By Carina Sorrentino
I would like to begin my response by saying that I am prepared to explain my rebuttal in the most objective manner possible.
First, let me start by introducing myself. I am currently the Treasurer for C.O.C.O.A. House, Head of Administration for The Idol, a Co-Social Chair for Sorum Council, a waitress at a local restaurant and a member of Sigma Delta Tau.
The letters I wear on my body every Wednesday (or any other day I see fit) do not overshadow any of the prior roles which I have adopted during my time at Union College.
Furthermore, perhaps sharing my story will give you some insight as to how Greek life, when appreciated for what it truly is, is one of the best things that has ever happened to me.
Did I want to rush? Like you Shannon, the answer is no, I did not.
I had no idea what Greek life was, and no desire to be a part of it, but fortunately I had friends looking out for me who urged me to give it a try, because they felt as a person I could truly benefit.
I went into rush under no pretenses, knowing not a single girl in any house.
And while the process of rush may be admittedly goofy (yes, we sing), it is a reflection of any real life situation in which first impressions count.
When you go to a job interview, go on a date or meet a person in any facet of life- the way in which you present yourself will always be relevant.
And I can say in all frankness that physical appearance is not a factor. I am the first to admit that I am not a 10 as far as looks go, and when I was given my bid to my Greek affiliation I was even chubbier, had a perm and little confidence.
But when I talked to girls during rush, I was myself. Nervous, giggly, intimidated- but honest about who I was.
I would also like to identify that the initial point of your article seemed to be a focus of how women at this school have less options when it comes to Greek life.
However, it saddens me that you seemed to stray from this. By your fourth sentence you were saying you “hate it.”
By your conclusion you were typecasting those in Greek life by what they chose to wear, comparing the women to “Mean Girls,” calling our processes fake and saying that the reasons for joining were hypocritical.
You are forsaking so many other categories of means to socialize at Union.
Sports teams, club teams, Minervas, fundraising organizations, clubs — the opportunities are endless if you take advantage of them and want to get to know others.
While you may not have meant “overgeneralize,” Ms. Hughes, I can say quite safely that you did.
I don’t own name brand clothing, I don’t wear the same styles as every other girl at Union, we don’t all come from the same background — and it is by not recognizing this that you have made your greatest mistake.
You have stated that by spending time with one another we become “increasingly more like one another and less like our original selves.”
This could not be further from the truth.

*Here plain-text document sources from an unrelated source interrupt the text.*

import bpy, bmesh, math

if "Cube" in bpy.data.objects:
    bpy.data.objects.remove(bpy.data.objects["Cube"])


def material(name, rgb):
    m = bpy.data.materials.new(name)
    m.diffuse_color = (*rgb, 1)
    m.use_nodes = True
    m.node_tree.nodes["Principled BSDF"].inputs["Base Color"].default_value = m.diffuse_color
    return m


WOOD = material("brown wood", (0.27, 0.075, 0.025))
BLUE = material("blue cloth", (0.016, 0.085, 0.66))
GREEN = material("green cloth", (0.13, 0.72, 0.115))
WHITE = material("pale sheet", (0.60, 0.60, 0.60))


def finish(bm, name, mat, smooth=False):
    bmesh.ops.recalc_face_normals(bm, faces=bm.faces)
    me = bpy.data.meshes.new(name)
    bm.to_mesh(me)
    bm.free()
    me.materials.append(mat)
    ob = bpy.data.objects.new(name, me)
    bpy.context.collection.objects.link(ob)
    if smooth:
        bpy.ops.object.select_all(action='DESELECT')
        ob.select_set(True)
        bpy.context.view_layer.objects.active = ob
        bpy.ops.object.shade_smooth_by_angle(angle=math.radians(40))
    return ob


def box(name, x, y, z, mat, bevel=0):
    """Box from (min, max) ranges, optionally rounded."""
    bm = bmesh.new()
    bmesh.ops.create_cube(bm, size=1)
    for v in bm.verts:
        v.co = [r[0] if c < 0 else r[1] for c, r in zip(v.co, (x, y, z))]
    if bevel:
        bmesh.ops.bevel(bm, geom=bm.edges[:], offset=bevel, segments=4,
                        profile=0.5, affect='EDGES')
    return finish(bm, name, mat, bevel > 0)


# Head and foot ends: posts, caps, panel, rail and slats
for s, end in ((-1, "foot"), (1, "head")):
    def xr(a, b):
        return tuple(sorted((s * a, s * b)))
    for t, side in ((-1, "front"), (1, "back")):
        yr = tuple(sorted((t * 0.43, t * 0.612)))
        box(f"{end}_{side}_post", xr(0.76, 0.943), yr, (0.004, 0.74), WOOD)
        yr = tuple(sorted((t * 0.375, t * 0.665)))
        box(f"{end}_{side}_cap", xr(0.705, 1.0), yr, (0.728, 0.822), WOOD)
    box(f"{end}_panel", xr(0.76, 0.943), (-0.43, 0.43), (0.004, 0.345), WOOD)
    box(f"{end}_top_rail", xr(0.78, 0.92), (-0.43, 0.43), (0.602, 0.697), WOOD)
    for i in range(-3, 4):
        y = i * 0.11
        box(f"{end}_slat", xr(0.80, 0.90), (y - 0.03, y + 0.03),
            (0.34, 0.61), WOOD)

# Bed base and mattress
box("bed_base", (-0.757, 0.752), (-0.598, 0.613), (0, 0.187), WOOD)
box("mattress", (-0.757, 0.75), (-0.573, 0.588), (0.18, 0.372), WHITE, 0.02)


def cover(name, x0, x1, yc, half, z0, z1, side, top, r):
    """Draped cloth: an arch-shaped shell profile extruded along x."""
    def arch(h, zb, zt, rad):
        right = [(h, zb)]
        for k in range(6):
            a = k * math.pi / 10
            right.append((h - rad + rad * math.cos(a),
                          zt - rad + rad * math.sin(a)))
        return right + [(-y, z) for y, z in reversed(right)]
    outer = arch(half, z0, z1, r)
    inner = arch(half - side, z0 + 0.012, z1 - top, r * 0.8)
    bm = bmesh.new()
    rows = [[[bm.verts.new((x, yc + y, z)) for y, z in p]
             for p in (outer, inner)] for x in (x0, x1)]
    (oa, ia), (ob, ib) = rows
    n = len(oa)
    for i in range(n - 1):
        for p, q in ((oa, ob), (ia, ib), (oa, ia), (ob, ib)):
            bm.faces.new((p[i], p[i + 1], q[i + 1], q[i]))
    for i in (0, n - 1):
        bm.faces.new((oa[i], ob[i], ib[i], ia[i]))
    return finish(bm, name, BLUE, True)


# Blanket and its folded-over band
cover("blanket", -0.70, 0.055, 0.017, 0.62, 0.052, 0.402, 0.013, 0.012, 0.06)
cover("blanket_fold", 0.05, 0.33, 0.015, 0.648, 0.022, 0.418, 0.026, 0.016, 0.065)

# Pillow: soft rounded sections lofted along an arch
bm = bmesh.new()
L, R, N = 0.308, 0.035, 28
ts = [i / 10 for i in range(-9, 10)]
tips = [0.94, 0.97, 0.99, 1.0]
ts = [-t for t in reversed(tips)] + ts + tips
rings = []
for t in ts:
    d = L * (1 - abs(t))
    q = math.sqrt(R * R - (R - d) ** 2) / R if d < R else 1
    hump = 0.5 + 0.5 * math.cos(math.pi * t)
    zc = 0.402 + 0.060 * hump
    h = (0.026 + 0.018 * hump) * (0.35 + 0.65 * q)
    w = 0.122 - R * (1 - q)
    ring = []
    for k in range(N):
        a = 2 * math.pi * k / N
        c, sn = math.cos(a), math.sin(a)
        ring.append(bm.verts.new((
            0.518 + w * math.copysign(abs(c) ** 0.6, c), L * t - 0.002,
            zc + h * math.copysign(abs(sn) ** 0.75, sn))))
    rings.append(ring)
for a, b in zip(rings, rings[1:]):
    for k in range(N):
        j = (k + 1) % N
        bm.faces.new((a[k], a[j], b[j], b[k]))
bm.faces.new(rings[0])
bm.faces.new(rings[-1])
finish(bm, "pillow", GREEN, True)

The differences that my sorority sisters and I share have all helped one another to learn.
We have all learned about the different human conditions in which we all exist and to care for one another regardless of our differences.
We have learned to open our eyes, and I would go to argue that Greek life fosters an acceptance that those who have not participated simply may not understand.
I never felt that I was in danger, I never felt I was harmed. I have never felt safer than in the halls of my sorority house.
I have many friends who are not in Greek life and they respect my decision to participate, just as I respect theirs not to.
There are not bitter feelings, and why would there be?
If you are happy not being in Greek life and so confident in your decisions, why does it feel so satisfying to try and cut those of us down who are a part of it? I take no satisfaction in making fun of people who aren’t Greek, why would I?
I would say, Shannon, that if you are so sure of yourself then you should not be trying to diminish the value of others based on the decisions they have made. I did not want to rush, but I am certainly happy I did.
I have met some of the most intelligent and incredible people at Union, not only in my sorority, but in the Greek community which I feel privileged to have branched out in.
Greek participants are not just letters.
We are athletes, leaders, intellectuals, writers, artists, hard workers, human beings — we are individuals.
Individuals who have united under a common cause: we want to expand our networks and be in an environment which feels right for us.
I feel that every human being is seeking just that — the environment in which they thrive.
I am happy at Union. I am happy as a leader, worker and sorority girl, and that is something that I will never be made to feel bad about.